= EXERCISE DETAILS =
The required output is the whole listing below, unchanged.

= STORED DATA =
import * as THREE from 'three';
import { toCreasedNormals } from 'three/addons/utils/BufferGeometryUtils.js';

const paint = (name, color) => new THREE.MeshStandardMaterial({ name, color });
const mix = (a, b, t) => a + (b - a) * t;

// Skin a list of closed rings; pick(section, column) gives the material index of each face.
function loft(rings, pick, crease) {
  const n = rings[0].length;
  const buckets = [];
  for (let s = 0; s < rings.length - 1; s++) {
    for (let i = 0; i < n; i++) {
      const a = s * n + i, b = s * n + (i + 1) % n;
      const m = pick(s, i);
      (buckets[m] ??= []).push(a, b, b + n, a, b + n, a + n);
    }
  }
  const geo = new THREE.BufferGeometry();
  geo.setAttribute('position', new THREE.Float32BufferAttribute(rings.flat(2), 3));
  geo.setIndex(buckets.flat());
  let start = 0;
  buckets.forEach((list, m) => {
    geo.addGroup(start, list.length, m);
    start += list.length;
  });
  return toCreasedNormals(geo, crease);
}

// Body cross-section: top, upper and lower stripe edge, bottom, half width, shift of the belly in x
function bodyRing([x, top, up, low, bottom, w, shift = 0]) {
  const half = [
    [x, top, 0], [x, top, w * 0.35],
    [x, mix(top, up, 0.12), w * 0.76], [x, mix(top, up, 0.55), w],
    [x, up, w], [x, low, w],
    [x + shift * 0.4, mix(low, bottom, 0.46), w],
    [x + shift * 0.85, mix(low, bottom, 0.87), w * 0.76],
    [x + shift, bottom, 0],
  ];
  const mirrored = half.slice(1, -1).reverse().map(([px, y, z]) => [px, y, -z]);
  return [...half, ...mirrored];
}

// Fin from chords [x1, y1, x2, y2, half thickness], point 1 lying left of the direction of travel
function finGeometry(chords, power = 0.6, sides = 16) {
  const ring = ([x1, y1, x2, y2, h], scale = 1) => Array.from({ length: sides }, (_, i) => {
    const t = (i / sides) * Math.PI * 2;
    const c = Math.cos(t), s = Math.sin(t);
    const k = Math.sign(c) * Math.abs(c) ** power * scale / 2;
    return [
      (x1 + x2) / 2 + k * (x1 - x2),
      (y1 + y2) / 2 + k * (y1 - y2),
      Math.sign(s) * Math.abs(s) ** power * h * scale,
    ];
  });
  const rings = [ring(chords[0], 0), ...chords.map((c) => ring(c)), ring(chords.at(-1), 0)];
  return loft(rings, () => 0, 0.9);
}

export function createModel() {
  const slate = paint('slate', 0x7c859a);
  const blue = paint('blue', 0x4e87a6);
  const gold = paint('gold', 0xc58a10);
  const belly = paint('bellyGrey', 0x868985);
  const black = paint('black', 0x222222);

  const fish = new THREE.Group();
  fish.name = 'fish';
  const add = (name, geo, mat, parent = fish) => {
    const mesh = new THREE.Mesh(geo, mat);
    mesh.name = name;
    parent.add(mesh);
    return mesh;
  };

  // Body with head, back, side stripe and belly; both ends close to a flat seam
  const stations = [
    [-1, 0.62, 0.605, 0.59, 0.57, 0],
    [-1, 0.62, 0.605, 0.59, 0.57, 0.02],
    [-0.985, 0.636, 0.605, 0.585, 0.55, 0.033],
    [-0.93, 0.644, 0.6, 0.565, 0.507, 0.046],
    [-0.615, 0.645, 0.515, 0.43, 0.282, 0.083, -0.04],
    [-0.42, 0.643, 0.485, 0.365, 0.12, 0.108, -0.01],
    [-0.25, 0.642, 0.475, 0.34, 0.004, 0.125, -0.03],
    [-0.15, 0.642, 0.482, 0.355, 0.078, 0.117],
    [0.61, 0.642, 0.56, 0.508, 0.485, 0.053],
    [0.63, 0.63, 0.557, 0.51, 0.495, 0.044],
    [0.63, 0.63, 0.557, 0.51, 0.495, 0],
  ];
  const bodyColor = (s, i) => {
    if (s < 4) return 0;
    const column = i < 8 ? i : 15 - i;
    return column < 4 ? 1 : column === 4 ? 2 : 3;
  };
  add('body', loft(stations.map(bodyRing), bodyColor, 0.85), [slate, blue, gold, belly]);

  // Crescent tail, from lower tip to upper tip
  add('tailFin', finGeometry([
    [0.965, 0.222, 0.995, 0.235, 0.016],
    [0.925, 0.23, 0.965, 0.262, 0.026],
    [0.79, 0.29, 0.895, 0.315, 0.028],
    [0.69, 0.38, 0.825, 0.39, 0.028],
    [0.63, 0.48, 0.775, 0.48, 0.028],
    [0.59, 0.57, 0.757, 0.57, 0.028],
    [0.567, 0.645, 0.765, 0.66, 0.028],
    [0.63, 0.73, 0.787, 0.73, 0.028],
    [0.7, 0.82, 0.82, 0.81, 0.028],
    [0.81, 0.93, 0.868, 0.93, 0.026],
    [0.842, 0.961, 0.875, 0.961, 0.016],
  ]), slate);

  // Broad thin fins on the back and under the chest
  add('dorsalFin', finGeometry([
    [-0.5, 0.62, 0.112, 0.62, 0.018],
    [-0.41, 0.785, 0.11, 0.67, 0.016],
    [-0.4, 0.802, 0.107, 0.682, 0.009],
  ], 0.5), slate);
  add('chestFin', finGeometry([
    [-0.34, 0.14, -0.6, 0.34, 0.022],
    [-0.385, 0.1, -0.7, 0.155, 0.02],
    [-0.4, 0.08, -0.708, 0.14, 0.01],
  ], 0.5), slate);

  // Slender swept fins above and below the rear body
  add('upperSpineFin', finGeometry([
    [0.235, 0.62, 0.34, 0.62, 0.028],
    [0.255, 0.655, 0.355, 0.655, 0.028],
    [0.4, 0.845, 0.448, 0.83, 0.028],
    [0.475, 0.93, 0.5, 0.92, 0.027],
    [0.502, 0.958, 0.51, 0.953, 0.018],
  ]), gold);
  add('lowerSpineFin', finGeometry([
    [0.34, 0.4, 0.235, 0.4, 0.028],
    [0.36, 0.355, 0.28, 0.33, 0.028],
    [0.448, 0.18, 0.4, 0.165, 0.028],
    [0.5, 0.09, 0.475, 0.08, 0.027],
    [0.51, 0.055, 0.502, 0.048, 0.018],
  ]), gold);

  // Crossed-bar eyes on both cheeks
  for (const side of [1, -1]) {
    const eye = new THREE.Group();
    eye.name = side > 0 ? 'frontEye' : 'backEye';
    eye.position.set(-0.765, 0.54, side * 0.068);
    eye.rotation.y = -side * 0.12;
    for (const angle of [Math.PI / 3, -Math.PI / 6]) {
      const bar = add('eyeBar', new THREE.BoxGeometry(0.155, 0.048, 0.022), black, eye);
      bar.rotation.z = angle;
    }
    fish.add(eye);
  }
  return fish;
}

= EXERCISE SOLUTION =
import * as THREE from 'three';
import { toCreasedNormals } from 'three/addons/utils/BufferGeometryUtils.js';

const paint = (name, color) => new THREE.MeshStandardMaterial({ name, color });
const mix = (a, b, t) => a + (b - a) * t;

// Skin a list of closed rings; pick(section, column) gives the material index of each face.
function loft(rings, pick, crease) {
  const n = rings[0].length;
  const buckets = [];
  for (let s = 0; s < rings.length - 1; s++) {
    for (let i = 0; i < n; i++) {
      const a = s * n + i, b = s * n + (i + 1) % n;
      const m = pick(s, i);
      (buckets[m] ??= []).push(a, b, b + n, a, b + n, a + n);
    }
  }
  const geo = new THREE.BufferGeometry();
  geo.setAttribute('position', new THREE.Float32BufferAttribute(rings.flat(2), 3));
  geo.setIndex(buckets.flat());
  let start = 0;
  buckets.forEach((list, m) => {
    geo.addGroup(start, list.length, m);
    start += list.length;
  });
  return toCreasedNormals(geo, crease);
}

// Body cross-section: top, upper and lower stripe edge, bottom, half width, shift of the belly in x
function bodyRing([x, top, up, low, bottom, w, shift = 0]) {
  const half = [
    [x, top, 0], [x, top, w * 0.35],
    [x, mix(top, up, 0.12), w * 0.76], [x, mix(top, up, 0.55), w],
    [x, up, w], [x, low, w],
    [x + shift * 0.4, mix(low, bottom, 0.46), w],
    [x + shift * 0.85, mix(low, bottom, 0.87), w * 0.76],
    [x + shift, bottom, 0],
  ];
  const mirrored = half.slice(1, -1).reverse().map(([px, y, z]) => [px, y, -z]);
  return [...half, ...mirrored];
}

// Fin from chords [x1, y1, x2, y2, half thickness], point 1 lying left of the direction of travel
function finGeometry(chords, power = 0.6, sides = 16) {
  const ring = ([x1, y1, x2, y2, h], scale = 1) => Array.from({ length: sides }, (_, i) => {
    const t = (i / sides) * Math.PI * 2;
    const c = Math.cos(t), s = Math.sin(t);
    const k = Math.sign(c) * Math.abs(c) ** power * scale / 2;
    return [
      (x1 + x2) / 2 + k * (x1 - x2),
      (y1 + y2) / 2 + k * (y1 - y2),
      Math.sign(s) * Math.abs(s) ** power * h * scale,
    ];
  });
  const rings = [ring(chords[0], 0), ...chords.map((c) => ring(c)), ring(chords.at(-1), 0)];
  return loft(rings, () => 0, 0.9);
}

export function createModel() {
  const slate = paint('slate', 0x7c859a);
  const blue = paint('blue', 0x4e87a6);
  const gold = paint('gold', 0xc58a10);
  const belly = paint('bellyGrey', 0x868985);
  const black = paint('black', 0x222222);

  const fish = new THREE.Group();
  fish.name = 'fish';
  const add = (name, geo, mat, parent = fish) => {
    const mesh = new THREE.Mesh(geo, mat);
    mesh.name = name;
    parent.add(mesh);
    return mesh;
  };

  // Body with head, back, side stripe and belly; both ends close to a flat seam
  const stations = [
    [-1, 0.62, 0.605, 0.59, 0.57, 0],
    [-1, 0.62, 0.605, 0.59, 0.57, 0.02],
    [-0.985, 0.636, 0.605, 0.585, 0.55, 0.033],
    [-0.93, 0.644, 0.6, 0.565, 0.507, 0.046],
    [-0.615, 0.645, 0.515, 0.43, 0.282, 0.083, -0.04],
    [-0.42, 0.643, 0.485, 0.365, 0.12, 0.108, -0.01],
    [-0.25, 0.642, 0.475, 0.34, 0.004, 0.125, -0.03],
    [-0.15, 0.642, 0.482, 0.355, 0.078, 0.117],
    [0.61, 0.642, 0.56, 0.508, 0.485, 0.053],
    [0.63, 0.63, 0.557, 0.51, 0.495, 0.044],
    [0.63, 0.63, 0.557, 0.51, 0.495, 0],
  ];
  const bodyColor = (s, i) => {
    if (s < 4) return 0;
    const column = i < 8 ? i : 15 - i;
    return column < 4 ? 1 : column === 4 ? 2 : 3;
  };
  add('body', loft(stations.map(bodyRing), bodyColor, 0.85), [slate, blue, gold, belly]);

  // Crescent tail, from lower tip to upper tip
  add('tailFin', finGeometry([
    [0.965, 0.222, 0.995, 0.235, 0.016],
    [0.925, 0.23, 0.965, 0.262, 0.026],
    [0.79, 0.29, 0.895, 0.315, 0.028],
    [0.69, 0.38, 0.825, 0.39, 0.028],
    [0.63, 0.48, 0.775, 0.48, 0.028],
    [0.59, 0.57, 0.757, 0.57, 0.028],
    [0.567, 0.645, 0.765, 0.66, 0.028],
    [0.63, 0.73, 0.787, 0.73, 0.028],
    [0.7, 0.82, 0.82, 0.81, 0.028],
    [0.81, 0.93, 0.868, 0.93, 0.026],
    [0.842, 0.961, 0.875, 0.961, 0.016],
  ]), slate);

  // Broad thin fins on the back and under the chest
  add('dorsalFin', finGeometry([
    [-0.5, 0.62, 0.112, 0.62, 0.018],
    [-0.41, 0.785, 0.11, 0.67, 0.016],
    [-0.4, 0.802, 0.107, 0.682, 0.009],
  ], 0.5), slate);
  add('chestFin', finGeometry([
    [-0.34, 0.14, -0.6, 0.34, 0.022],
    [-0.385, 0.1, -0.7, 0.155, 0.02],
    [-0.4, 0.08, -0.708, 0.14, 0.01],
  ], 0.5), slate);

  // Slender swept fins above and below the rear body
  add('upperSpineFin', finGeometry([
    [0.235, 0.62, 0.34, 0.62, 0.028],
    [0.255, 0.655, 0.355, 0.655, 0.028],
    [0.4, 0.845, 0.448, 0.83, 0.028],
    [0.475, 0.93, 0.5, 0.92, 0.027],
    [0.502, 0.958, 0.51, 0.953, 0.018],
  ]), gold);
  add('lowerSpineFin', finGeometry([
    [0.34, 0.4, 0.235, 0.4, 0.028],
    [0.36, 0.355, 0.28, 0.33, 0.028],
    [0.448, 0.18, 0.4, 0.165, 0.028],
    [0.5, 0.09, 0.475, 0.08, 0.027],
    [0.51, 0.055, 0.502, 0.048, 0.018],
  ]), gold);

  // Crossed-bar eyes on both cheeks
  for (const side of [1, -1]) {
    const eye = new THREE.Group();
    eye.name = side > 0 ? 'frontEye' : 'backEye';
    eye.position.set(-0.765, 0.54, side * 0.068);
    eye.rotation.y = -side * 0.12;
    for (const angle of [Math.PI / 3, -Math.PI / 6]) {
      const bar = add('eyeBar', new THREE.BoxGeometry(0.155, 0.048, 0.022), black, eye);
      bar.rotation.z = angle;
    }
    fish.add(eye);
  }
  return fish;
}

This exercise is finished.